At Remote Learner, our greatest strength is our staff. We have a diverse group of employees around the United States and Canada, individuals with the unique backgrounds and skills needed to meet the challenges faced by our clients. Our clients might meet some members of our team face to face or over the phone. Others our clients might never speak to at all. But all play an important role in helping them to achieve impact. This blog series profiles members of the Remote Learner team to give readers a glimpse into who we are and how they help our clients to succeed. Today we’ll introduce you to Geoff Horsfall, Remote Learner’s Senior Product Manager.
Name: Geoff Horsfall
Position: Senior Product Manager
Home: Denver, Colorado
Brief: Geoff, a community-minded father of two young girls, is Remote Learner’s Senior Product Manager. In this role, he communicates the needs of our clients and prospective clients to our development team, determines development specifications and timelines to address those needs, and then communicates completed development efforts back to clients through a range of marketing strategies.
Q: Why don’t we start by talking a little bit about yourself. What are your interests?
A: I’m really involved in community building. I’m on the board of a registered neighborhood organization that serves as a liaison between the city of Denver and our neighborhood. I’m a community representative on the City and County of Denver’s Head Start advisory council. Head Start is an organization that helps low-income families enroll in early education programs. And, I’m involved in a multi-modal project that involves widening a road and adding mass transit options to improve traffic flow.
I also really like to write short stories. I started doing it in grad school. I had an elective credit in my last semester of business school that I could do whatever I wanted with so I took a creative writing class and really enjoyed it.
Q: Tell us a little about your background, Geoff.
A: I’ve spent my entire career working in education. I started in K12 publishing. We developed curricula and programs for literacy and math, primarily for elementary school students at risk for school failure. After getting my master’s degree, I started my own business. It was also education, but it was much more focused on the adult learner. We developed self-paced online courses for certification test preparation and continuing education prep hours; those things you need to demonstrate competency or mastery in order to advance. The mission of the company was to create opportunities for upward mobility through career advancement.

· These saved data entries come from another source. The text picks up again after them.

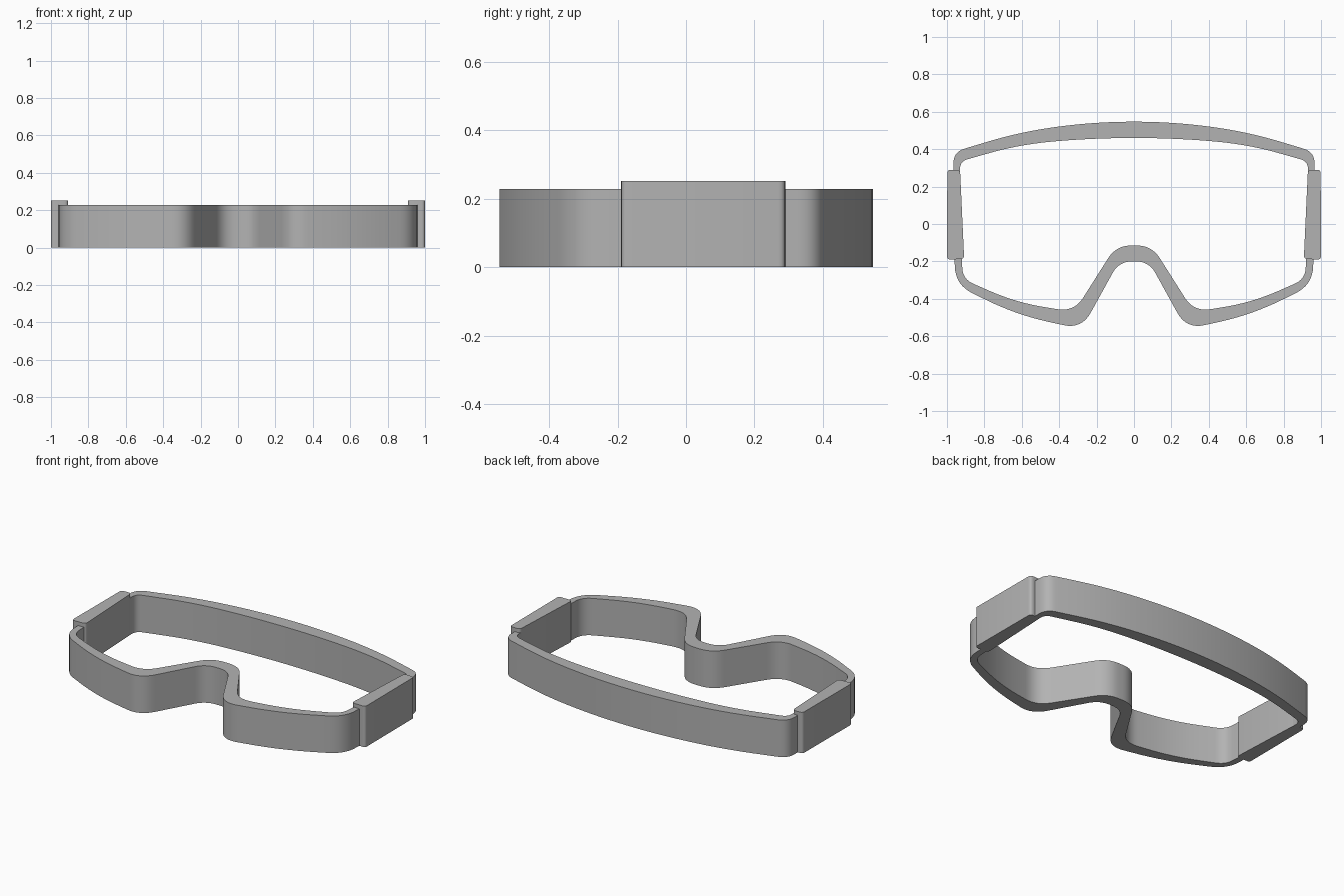
import bpy
import bmesh
import math
from mathutils import Vector

cube = bpy.data.objects.get("Cube")
if cube:
    bpy.data.objects.remove(cube)

grey = bpy.data.materials.new("plain_grey")
grey.use_nodes = True
colour = (0.45, 0.45, 0.45, 1)
grey.diffuse_color = colour
grey.node_tree.nodes["Principled BSDF"].inputs["Base Color"].default_value = colour


def rounded(corners, steps=8):
    """Closed outline with every corner (x, y, tangent length) softened."""
    outline = []
    for i, (x, y, reach) in enumerate(corners):
        here = Vector((x, y))
        before = Vector(corners[i - 1][:2]) - here
        after = Vector(corners[(i + 1) % len(corners)][:2]) - here
        a = here + before.normalized() * min(reach, before.length * 0.49)
        b = here + after.normalized() * min(reach, after.length * 0.49)
        for s in range(steps + 1):
            t = s / steps
            outline.append(a * (1 - t) ** 2 + here * 2 * t * (1 - t) + b * t * t)
    return outline


def mirrored(half):
    return half + [(-x, y, r) for x, y, r in reversed(half)]


def finish(name, bm):
    bmesh.ops.recalc_face_normals(bm, faces=bm.faces)
    mesh = bpy.data.meshes.new(name)
    bm.to_mesh(mesh)
    bm.free()
    obj = bpy.data.objects.new(name, mesh)
    bpy.context.collection.objects.link(obj)
    mesh.materials.append(grey)
    bpy.ops.object.select_all(action="DESELECT")
    obj.select_set(True)
    bpy.context.view_layer.objects.active = obj
    bpy.ops.object.shade_smooth_by_angle(angle=math.radians(30))
    return obj


def ring(name, outer, inner, height):
    """Upright wall between two outlines with equal point counts."""
    bm = bmesh.new()
    loops = [[bm.verts.new((p.x, p.y, z)) for p in line]
             for line, z in ((outer, 0), (outer, height), (inner, height), (inner, 0))]
    count = len(outer)
    for k in range(4):
        one, two = loops[k], loops[(k + 1) % 4]
        for i in range(count):
            j = (i + 1) % count
            bm.faces.new((one[i], one[j], two[j], two[i]))
    return finish(name, bm)


def slab(name, outline, height):
    """Solid upright block from one outline."""
    bm = bmesh.new()
    base = bm.faces.new([bm.verts.new((p.x, p.y, 0)) for p in outline])
    top = bmesh.ops.extrude_face_region(bm, geom=[base])
    moved = [v for v in top["geom"] if isinstance(v, bmesh.types.BMVert)]
    bmesh.ops.translate(bm, vec=(0, 0, height), verts=moved)
    return finish(name, bm)


# Goggle frame: brow, temple, cheek and nose bridge corners
outer_half = [
    (0.2, 0.547, 0.2), (0.6, 0.495, 0.2), (0.965, 0.385, 0.06),
    (0.965, 0.0, 0.1), (0.955, -0.325, 0.1), (0.63, -0.485, 0.2),
    (0.28, -0.562, 0.1), (0.08, -0.2, 0.07),
]
inner_half = [
    (0.2, 0.46, 0.2), (0.6, 0.428, 0.2), (0.93, 0.335, 0.04),
    (0.93, 0.0, 0.1), (0.915, -0.295, 0.06), (0.63, -0.42, 0.2),
    (0.32, -0.47, 0.09), (0.095, -0.115, 0.08),
]
ring("goggle_frame", rounded(mirrored(outer_half)), rounded(mirrored(inner_half)), 0.228)

# Strap clips on both temples
clip = [
    (0.998, 0.29, 0.02), (1.0, -0.19, 0.02),
    (0.908, -0.187, 0.02), (0.93, 0.29, 0.02),
]
for side, sign in (("left", 1), ("right", -1)):
    slab(side + "_strap_clip", rounded([(sign * x, y, r) for x, y, r in clip], 4), 0.252)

Q: What brought you to Remote Learner?
A: The opportunity to work in for a technology-based learning company was the initial draw. And I liked that the company had a more client-based mentality that allowed for interesting custom projects and solution building.

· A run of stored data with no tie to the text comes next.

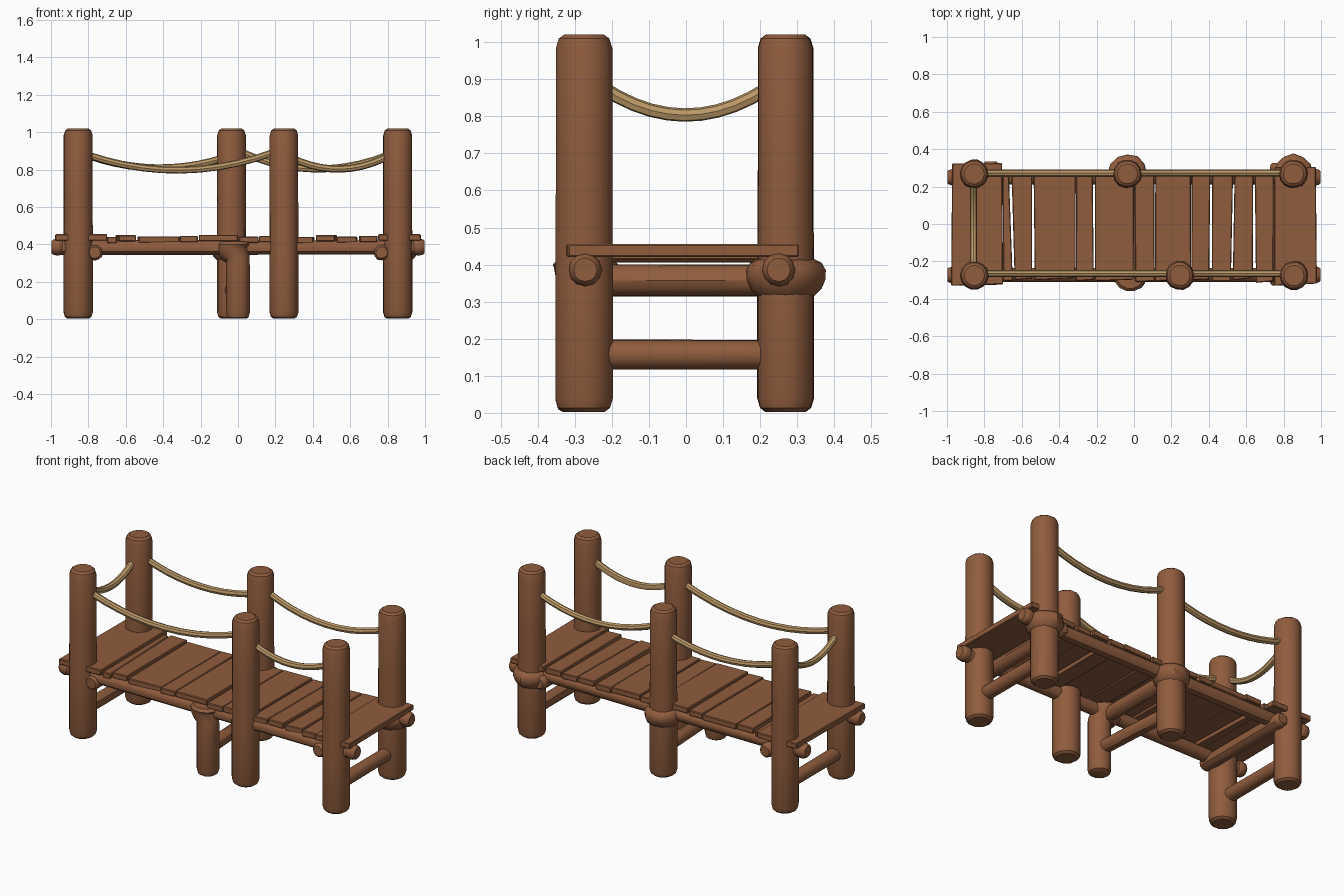
import bpy, bmesh, math, random
from mathutils import Vector

if "Cube" in bpy.data.objects:
    bpy.data.objects.remove(bpy.data.objects["Cube"])

random.seed(4)


def material(name, rgb):
    m = bpy.data.materials.new(name)
    m.diffuse_color = (*rgb, 1)
    m.use_nodes = True
    m.node_tree.nodes["Principled BSDF"].inputs["Base Color"].default_value = m.diffuse_color
    return m


WOOD = material("brown wood", (0.28, 0.108, 0.047))
ROPE = material("tan rope", (0.50, 0.315, 0.135))


def finish(name, bm, mat, angle=35):
    bmesh.ops.recalc_face_normals(bm, faces=bm.faces)
    me = bpy.data.meshes.new(name)
    bm.to_mesh(me)
    bm.free()
    me.materials.append(mat)
    ob = bpy.data.objects.new(name, me)
    bpy.context.collection.objects.link(ob)
    bpy.ops.object.select_all(action='DESELECT')
    ob.select_set(True)
    bpy.context.view_layer.objects.active = ob
    bpy.ops.object.shade_smooth_by_angle(angle=math.radians(angle))
    return ob


def tube(name, points, radii, mat, sides=12, jitter=0.0):
    """Round bar through points, one radius per point, capped."""
    bm = bmesh.new()
    pts = [Vector(p) for p in points]
    axis = (pts[-1] - pts[0]).normalized()
    ref = Vector((0, 1, 0)) if abs(axis.z) > 0.9 else Vector((0, 0, 1))
    wobble = [1 + random.uniform(-jitter, jitter) for _ in range(sides)]
    rings = []
    for i, p in enumerate(pts):
        d = (pts[min(i + 1, len(pts) - 1)] - pts[max(i - 1, 0)]).normalized()
        u = d.cross(ref).normalized()
        v = u.cross(d)
        ring = []
        for k in range(sides):
            a = 2 * math.pi * k / sides
            r = radii[i] * wobble[k]
            ring.append(bm.verts.new(p + (u * math.cos(a) + v * math.sin(a)) * r))
        rings.append(ring)
    for a, b in zip(rings, rings[1:]):
        for k in range(sides):
            j = (k + 1) % sides
            bm.faces.new((a[k], a[j], b[j], b[k]))
    bm.faces.new(rings[0])
    bm.faces.new(rings[-1])
    return finish(name, bm, mat)


def log(name, p, q, r, bevel=0.02, sides=12):
    """Straight log with worn, bevelled ends."""
    p, q = Vector(p), Vector(q)
    length = (q - p).length
    b = bevel / length
    ts = [0, b * 0.4, b * 1.4, 0.35, 0.65, 1 - b * 1.4, 1 - b * 0.4, 1]
    rs = [0.72, 0.9, 1.0, 1.0, 0.98, 0.98, 0.88, 0.7]
    return tube(name, [p.lerp(q, t) for t in ts], [r * s for s in rs],
                WOOD, sides, 0.025)


# Upright posts
FY, BY = -0.275, 0.268
for name, x, y in [("front_left_post", -0.855, FY), ("front_middle_post", 0.245, FY),
                   ("front_right_post", 0.855, FY), ("back_left_post", -0.855, BY),
                   ("back_middle_post", -0.035, BY), ("back_right_post", 0.852, BY)]:
    log(name, (x, y, 0.003), (x, y, 1.02), 0.078, 0.026, 14)

# Short support post with flared head under the deck
tube("short_support_post",
     [(0, -0.29, z) for z in (0.003, 0.01, 0.035, 0.28, 0.325)] +
     [(-0.012, -0.283, 0.345), (-0.022, -0.272, 0.37), (-0.022, -0.272, 0.4), (-0.022, -0.272, 0.415)],
     [0.045, 0.057, 0.064, 0.064, 0.064, 0.075, 0.088, 0.09, 0.075], WOOD, 14, 0.02)

# Swollen collars on the back posts
for name, x in [("back_middle_collar", -0.035), ("back_right_collar", 0.852)]:
    tube(name, [(x, BY, z) for z in (0.315, 0.335, 0.36, 0.385, 0.405, 0.415)],
         [0.075, 0.095, 0.105, 0.106, 0.095, 0.075], WOOD, 12, 0.03)

# Long side beams with knobbed ends
for name, y in [("front_beam", -0.272), ("back_beam", 0.25)]:
    log(name, (-0.985, y, 0.383), (0.985, y, 0.383), 0.039)
    for sx, side in ((-1, "left"), (1, "right")):
        log(f"{name}_{side}_knob", (sx * 0.935, y, 0.386), (sx * 0.998, y, 0.386), 0.045)

# Cross beams under the deck and lower rungs
for name, x, y0, y1 in [("left", -0.765, -0.325, 0.335), ("right", 0.768, -0.328, 0.325),
                        ("middle", -0.02, -0.29, 0.27)]:
    log(f"{name}_cross_beam", (x, y0, 0.357), (x, y1, 0.357), 0.043)
for name, x0, x1 in [("left", -0.855, -0.855), ("right", 0.855, 0.852), ("middle", 0, -0.035)]:
    log(f"{name}_lower_rung", (x0, -0.29, 0.157), (x1, 0.27, 0.157), 0.04)

# Deck planks: x at front edge, x at back edge, y ends, top height
PLANKS = [
    (-0.978, -0.70, -0.972, -0.705, -0.33, 0.325, 0.455),
    (-0.699, -0.648, -0.703, -0.67, -0.305, 0.29, 0.44),
    (-0.638, -0.545, -0.655, -0.545, -0.30, 0.29, 0.45),
    (-0.53, -0.313, -0.537, -0.311, -0.30, 0.288, 0.443),
    (-0.311, -0.215, -0.309, -0.221, -0.305, 0.288, 0.446),
    (-0.209, -0.002, -0.209, 0.0, -0.305, 0.285, 0.452),
    (0.007, 0.11, 0.002, 0.108, -0.31, 0.288, 0.442),
    (0.112, 0.305, 0.114, 0.304, -0.305, 0.288, 0.446),
    (0.307, 0.402, 0.308, 0.408, -0.30, 0.29, 0.44),
    (0.416, 0.518, 0.418, 0.53, -0.305, 0.29, 0.45),
    (0.528, 0.635, 0.538, 0.638, -0.30, 0.288, 0.442),
    (0.652, 0.745, 0.646, 0.747, -0.315, 0.29, 0.446),
    (0.749, 0.978, 0.75, 0.972, -0.33, 0.305, 0.455),
]
for i, (a0, a1, b0, b1, y0, y1, top) in enumerate(PLANKS):
    bm = bmesh.new()
    lo = [bm.verts.new((x, y, top - 0.034)) for x, y in
          ((a0, y0), (a1, y0 + random.uniform(0, 0.012)), (b1, y1), (b0, y1 - random.uniform(0, 0.01)))]
    face = bm.faces.new(lo)
    ext = bmesh.ops.extrude_face_region(bm, geom=[face])
    up = [g for g in ext["geom"] if isinstance(g, bmesh.types.BMVert)]
    bmesh.ops.translate(bm, verts=up, vec=(0, 0, 0.034))
    bmesh.ops.recalc_face_normals(bm, faces=bm.faces)
    bmesh.ops.bevel(bm, geom=bm.edges[:], offset=0.004, segments=1, affect='EDGES')
    finish(f"deck_plank_{i + 1}", bm, WOOD, 30)


# Sagging ropes between the posts
def rope(name, p, q, low):
    p, q = Vector(p), Vector(q)
    sag = (p.z + q.z) / 2 - low
    n = 10
    pts = []
    for i in range(n + 1):
        t = i / n
        v = p.lerp(q, t)
        v.z -= sag * 4 * t * (1 - t)
        pts.append(v)
    tube(name, pts, [0.019] * (n + 1), ROPE, 8, 0.08)


RF, RB = -0.265, 0.272
rope("front_left_rope", (-0.81, RF, 0.88), (0.20, RF, 0.895), 0.797)
rope("front_right_rope", (0.28, RF, 0.865), (0.82, RF, 0.88), 0.803)
rope("back_left_rope", (-0.81, RB, 0.88), (-0.07, RB, 0.865), 0.81)
rope("back_right_rope", (0.0, RB, 0.90), (0.81, RB, 0.88), 0.803)
rope("left_end_rope", (-0.858, -0.23, 0.88), (-0.858, 0.22, 0.875), 0.803)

Q: How did your background prepare you for your role here?
A: Just having the vocabulary helps. It’s much easier to get started when you speak the language and understand the pain points that clients are experiencing and the pressure they are under. I also have an enthusiasm for the subject matter that helps in any job. I actually grew up in it. My father was in educational publishing. I was around these nationally renowned experts during parties at my house as a kid. They were educators at heart, though, so they naturally took an interest in me which was exciting as a kid. I think I benefited tremendously from that experience.
Q: How do you keep up-to-date with trends in e Learning technology and needs?
A: The number one place I go to is the e-Literate guys. They do a fantastic job of identifying trends in the industry. Other than that, given that our solutions are powered by Moodle and Totara™, I always like to keep up to date on the Moodle and Totara™ newsletter and blogs.
We’re a strategic partner of the Online Learning Consortium and they are doing tremendous reporting on the industry, everything from podcasts to white papers to blog entries to the conferences they hold twice a year. Those outfits are all really good resources.
Q: What are the largest current trends impacting our clients?
A: As the eLearning industry has evolved, the idea of a tool being a kind of one-stop shop has gone by the wayside. You have your learning management system of course, but you also have your student information systems, your customer relationship management systems and so on. The industry is increasingly fragmented into very specific problem solving solutions. For example, there are platforms just for helping academic advisers with retention.
All of these things are incredibly valuable, but their value is diminished when they aren’t integrated. You can’t possibly stay on top of all them or manage them to their maximum effectiveness.
The other thing that is undeniably happening in online learning and has been for some time, is the need to address user expectations on when and how and where they’re able to consume content. This is like the “Netflixing” of learning, getting directly to the content you want at the time you want it, being able to access it on your phone in an online or offline setting, being able to communicate with your instructors or classmates in a very nimble fashion. It’s an approach that we’ve adopted throughout the organization; most directly in Learning Spaces, our client information portal.
Thanks for chatting with us today, Geoff!